*** Opening of INPUT ***

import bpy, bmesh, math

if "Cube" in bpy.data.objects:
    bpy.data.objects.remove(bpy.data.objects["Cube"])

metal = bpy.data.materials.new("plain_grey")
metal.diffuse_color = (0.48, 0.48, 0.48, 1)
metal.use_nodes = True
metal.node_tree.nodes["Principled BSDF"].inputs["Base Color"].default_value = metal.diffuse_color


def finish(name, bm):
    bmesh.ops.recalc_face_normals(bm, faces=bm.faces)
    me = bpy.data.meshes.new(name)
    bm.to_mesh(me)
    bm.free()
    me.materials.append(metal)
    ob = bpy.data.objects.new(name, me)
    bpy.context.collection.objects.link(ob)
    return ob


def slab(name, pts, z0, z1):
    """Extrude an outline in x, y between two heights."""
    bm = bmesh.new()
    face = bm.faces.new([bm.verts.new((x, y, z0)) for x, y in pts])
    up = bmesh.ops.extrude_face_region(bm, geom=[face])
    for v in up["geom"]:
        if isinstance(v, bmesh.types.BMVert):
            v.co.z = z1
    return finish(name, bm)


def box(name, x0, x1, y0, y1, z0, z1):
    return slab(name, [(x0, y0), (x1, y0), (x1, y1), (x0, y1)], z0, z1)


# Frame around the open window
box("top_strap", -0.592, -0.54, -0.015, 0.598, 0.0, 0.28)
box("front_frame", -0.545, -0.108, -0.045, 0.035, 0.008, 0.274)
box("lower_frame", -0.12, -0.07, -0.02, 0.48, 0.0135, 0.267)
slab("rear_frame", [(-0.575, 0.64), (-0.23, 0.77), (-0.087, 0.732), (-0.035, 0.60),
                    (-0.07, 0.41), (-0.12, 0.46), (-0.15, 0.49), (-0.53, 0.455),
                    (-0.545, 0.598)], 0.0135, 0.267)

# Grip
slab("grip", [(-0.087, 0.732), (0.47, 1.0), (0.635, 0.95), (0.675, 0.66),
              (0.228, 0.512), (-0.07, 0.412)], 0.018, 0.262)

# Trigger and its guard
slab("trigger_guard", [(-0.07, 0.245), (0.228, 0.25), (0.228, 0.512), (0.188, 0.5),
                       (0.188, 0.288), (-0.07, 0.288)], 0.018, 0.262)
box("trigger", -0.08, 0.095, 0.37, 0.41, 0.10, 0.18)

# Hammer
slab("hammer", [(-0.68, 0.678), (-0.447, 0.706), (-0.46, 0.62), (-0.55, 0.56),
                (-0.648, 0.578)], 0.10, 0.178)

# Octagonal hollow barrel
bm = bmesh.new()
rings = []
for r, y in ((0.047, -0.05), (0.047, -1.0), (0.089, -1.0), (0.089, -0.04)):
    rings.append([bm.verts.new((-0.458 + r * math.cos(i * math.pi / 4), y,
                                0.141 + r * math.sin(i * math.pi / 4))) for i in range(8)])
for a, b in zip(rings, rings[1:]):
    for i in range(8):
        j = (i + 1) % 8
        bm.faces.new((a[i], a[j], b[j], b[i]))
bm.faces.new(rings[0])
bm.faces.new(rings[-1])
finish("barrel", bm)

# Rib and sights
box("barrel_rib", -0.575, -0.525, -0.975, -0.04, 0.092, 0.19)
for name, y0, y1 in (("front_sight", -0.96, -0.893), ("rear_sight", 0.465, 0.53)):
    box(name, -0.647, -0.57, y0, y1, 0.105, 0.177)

*** Close of INPUT ***

__TASK TO CARRY OUT__
Looking at the entries above, state how many lines contain "name"; give the number alone.

__EXERCISE OUTPUT__
9